* What to produce
In your reply, print every line of the listing exactly and omit all images.
*** Opening Exercise input ***
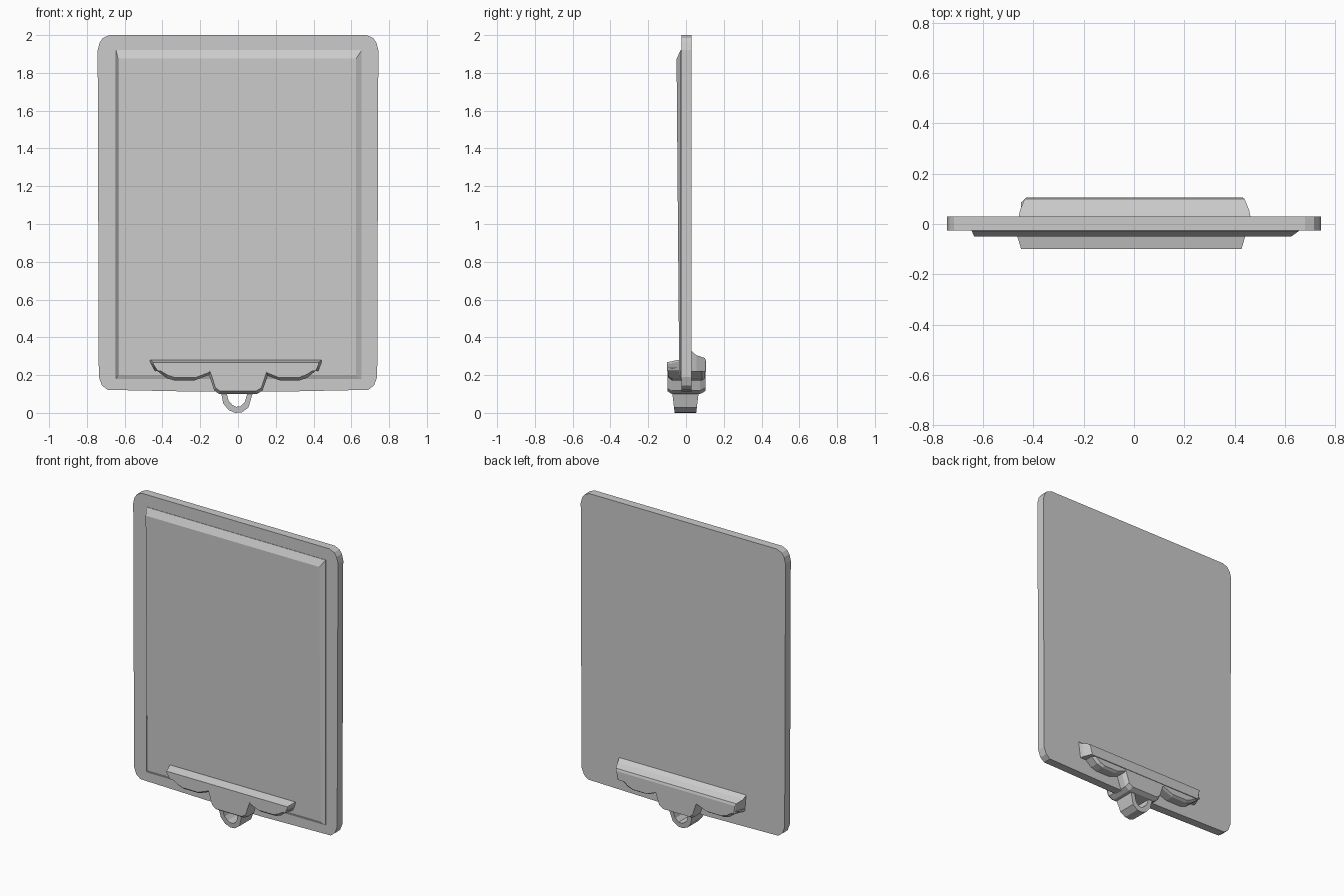
import bpy, bmesh, math


def loft(name, sections):
    """Join matching rings of 3D points into a closed flat-shaded solid."""
    bm = bmesh.new()
    rings = [[bm.verts.new(p) for p in s] for s in sections]
    n = len(rings[0])
    for a, b in zip(rings, rings[1:]):
        for i in range(n):
            j = (i + 1) % n
            bm.faces.new((a[i], a[j], b[j], b[i]))
    bm.faces.new(rings[0])
    bm.faces.new(rings[-1])
    bmesh.ops.recalc_face_normals(bm, faces=bm.faces)
    me = bpy.data.meshes.new(name)
    bm.to_mesh(me)
    bm.free()
    ob = bpy.data.objects.new(name, me)
    bpy.context.collection.objects.link(ob)
    return ob


def at_y(outline, y):
    return [(x, y, z) for x, z in outline]


def squeeze(outline, sx, dz_top, dz_low=0.0, mid=0.23):
    """Narrow an outline and pull its upper / lower points in height."""
    return [(x * sx, z - dz_top if z > mid else z + dz_low) for x, z in outline]


# Board with faceted round corners
half = [(0.0, 0.112), (0.20, 0.112), (0.69, 0.122), (0.72, 0.145), (0.737, 0.19),
        (0.743, 1.92), (0.733, 1.96), (0.715, 1.985), (0.68, 2.0)]
board = half + [(-x, z) for x, z in reversed(half[1:])]
loft("board", [at_y(board, -0.025), at_y(board, 0.03)])

# Paper stack, bevelled and a little thinner near the clip
loft("paper_stack", [
    [(-0.645, -0.02, 0.18), (0.655, -0.02, 0.18), (0.655, -0.02, 1.92), (-0.645, -0.02, 1.92)],
    [(-0.645, -0.028, 0.18), (0.655, -0.028, 0.18), (0.655, -0.028, 1.92), (-0.645, -0.028, 1.92)],
    [(-0.635, -0.036, 0.20), (0.625, -0.036, 0.20), (0.625, -0.05, 1.875), (-0.635, -0.05, 1.875)],
])

# Front jaw of the clip: long lip with sloping shoulders
lip = [(-0.465, 0.27), (-0.44, 0.222), (0.425, 0.222), (0.443, 0.27), (0.443, 0.28), (-0.465, 0.28)]
loft("clip_front_lip", [at_y(lip, -0.02), at_y(lip, -0.045),
                        at_y(squeeze(lip, 0.965, 0.012), -0.1)])

# Lower wings and centre block of the clip, front and back
wing = [(-0.45, 0.24), (-0.38, 0.185), (-0.34, 0.172), (-0.23, 0.172),
        (-0.155, 0.20), (-0.10, 0.24)]
for side, label in ((1, "left"), (-1, "right")):
    w = [(x * side * (1 if side > 0 else 0.96), z) for x, z in wing]
    loft("clip_front_wing_" + label, [at_y(w, -0.02), at_y(w, -0.075),
                                     at_y(squeeze(w, 0.98, 0, 0.015), -0.095)])
    loft("clip_back_wing_" + label, [at_y(w, 0.02), at_y(w, 0.085),
                                    at_y(squeeze(w, 0.96, 0, 0.01), 0.1)])

centre = [(-0.165, 0.24), (-0.15, 0.19), (-0.125, 0.118), (-0.10, 0.10),
          (0.10, 0.10), (0.13, 0.118), (0.155, 0.19), (0.17, 0.24)]
loft("clip_centre", [at_y(squeeze(centre, 0.95, 0, 0.015), -0.098), at_y(centre, -0.075),
                     at_y(centre, 0.075), at_y(squeeze(centre, 0.95, 0, 0.015), 0.102)])

# Back jaw with its sloped upper edge
back = [(-0.46, 0.335), (-0.45, 0.22), (0.45, 0.22), (0.465, 0.335)]
loft("clip_back_jaw", [at_y(back, 0.02),
                       at_y(squeeze(back, 0.985, 0.03), 0.055),
                       at_y(squeeze(back, 0.945, 0.045), 0.1),
                       at_y(squeeze(back, 0.93, 0.06), 0.105)])

# Hanging loop under the clip: an open faceted band
outer = [(-0.09, 0.11), (-0.078, 0.05), (-0.05, 0.015), (-0.015, 0.0),
         (0.02, 0.003), (0.055, 0.028), (0.08, 0.11)]
inner = [(0.052, 0.11), (0.035, 0.055), (0.012, 0.034),
         (-0.01, 0.032), (-0.03, 0.042), (-0.05, 0.065), (-0.062, 0.11)][::-1]
loft("hanging_loop", [
    [(ox, -0.06 - 0.12 * oz, oz), (ix, -0.06 - 0.12 * iz, iz),
     (ix, 0.054 + 0.12 * iz, iz), (ox, 0.054 + 0.12 * oz, oz)]
    for (ox, oz), (ix, iz) in zip(outer, inner)])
*** Closing Exercise input ***
* Output below
import bpy, bmesh, math


def loft(name, sections):
    """Join matching rings of 3D points into a closed flat-shaded solid."""
    bm = bmesh.new()
    rings = [[bm.verts.new(p) for p in s] for s in sections]
    n = len(rings[0])
    for a, b in zip(rings, rings[1:]):
        for i in range(n):
            j = (i + 1) % n
            bm.faces.new((a[i], a[j], b[j], b[i]))
    bm.faces.new(rings[0])
    bm.faces.new(rings[-1])
    bmesh.ops.recalc_face_normals(bm, faces=bm.faces)
    me = bpy.data.meshes.new(name)
    bm.to_mesh(me)
    bm.free()
    ob = bpy.data.objects.new(name, me)
    bpy.context.collection.objects.link(ob)
    return ob


def at_y(outline, y):
    return [(x, y, z) for x, z in outline]


def squeeze(outline, sx, dz_top, dz_low=0.0, mid=0.23):
    """Narrow an outline and pull its upper / lower points in height."""
    return [(x * sx, z - dz_top if z > mid else z + dz_low) for x, z in outline]


# Board with faceted round corners
half = [(0.0, 0.112), (0.20, 0.112), (0.69, 0.122), (0.72, 0.145), (0.737, 0.19),
        (0.743, 1.92), (0.733, 1.96), (0.715, 1.985), (0.68, 2.0)]
board = half + [(-x, z) for x, z in reversed(half[1:])]
loft("board", [at_y(board, -0.025), at_y(board, 0.03)])

# Paper stack, bevelled and a little thinner near the clip
loft("paper_stack", [
    [(-0.645, -0.02, 0.18), (0.655, -0.02, 0.18), (0.655, -0.02, 1.92), (-0.645, -0.02, 1.92)],
    [(-0.645, -0.028, 0.18), (0.655, -0.028, 0.18), (0.655, -0.028, 1.92), (-0.645, -0.028, 1.92)],
    [(-0.635, -0.036, 0.20), (0.625, -0.036, 0.20), (0.625, -0.05, 1.875), (-0.635, -0.05, 1.875)],
])

# Front jaw of the clip: long lip with sloping shoulders
lip = [(-0.465, 0.27), (-0.44, 0.222), (0.425, 0.222), (0.443, 0.27), (0.443, 0.28), (-0.465, 0.28)]
loft("clip_front_lip", [at_y(lip, -0.02), at_y(lip, -0.045),
                        at_y(squeeze(lip, 0.965, 0.012), -0.1)])

# Lower wings and centre block of the clip, front and back
wing = [(-0.45, 0.24), (-0.38, 0.185), (-0.34, 0.172), (-0.23, 0.172),
        (-0.155, 0.20), (-0.10, 0.24)]
for side, label in ((1, "left"), (-1, "right")):
    w = [(x * side * (1 if side > 0 else 0.96), z) for x, z in wing]
    loft("clip_front_wing_" + label, [at_y(w, -0.02), at_y(w, -0.075),
                                     at_y(squeeze(w, 0.98, 0, 0.015), -0.095)])
    loft("clip_back_wing_" + label, [at_y(w, 0.02), at_y(w, 0.085),
                                    at_y(squeeze(w, 0.96, 0, 0.01), 0.1)])

centre = [(-0.165, 0.24), (-0.15, 0.19), (-0.125, 0.118), (-0.10, 0.10),
          (0.10, 0.10), (0.13, 0.118), (0.155, 0.19), (0.17, 0.24)]
loft("clip_centre", [at_y(squeeze(centre, 0.95, 0, 0.015), -0.098), at_y(centre, -0.075),
                     at_y(centre, 0.075), at_y(squeeze(centre, 0.95, 0, 0.015), 0.102)])

# Back jaw with its sloped upper edge
back = [(-0.46, 0.335), (-0.45, 0.22), (0.45, 0.22), (0.465, 0.335)]
loft("clip_back_jaw", [at_y(back, 0.02),
                       at_y(squeeze(back, 0.985, 0.03), 0.055),
                       at_y(squeeze(back, 0.945, 0.045), 0.1),
                       at_y(squeeze(back, 0.93, 0.06), 0.105)])

# Hanging loop under the clip: an open faceted band
outer = [(-0.09, 0.11), (-0.078, 0.05), (-0.05, 0.015), (-0.015, 0.0),
         (0.02, 0.003), (0.055, 0.028), (0.08, 0.11)]
inner = [(0.052, 0.11), (0.035, 0.055), (0.012, 0.034),
         (-0.01, 0.032), (-0.03, 0.042), (-0.05, 0.065), (-0.062, 0.11)][::-1]
loft("hanging_loop", [
    [(ox, -0.06 - 0.12 * oz, oz), (ix, -0.06 - 0.12 * iz, iz),
     (ix, 0.054 + 0.12 * iz, iz), (ox, 0.054 + 0.12 * oz, oz)]
    for (ox, oz), (ix, iz) in zip(outer, inner)])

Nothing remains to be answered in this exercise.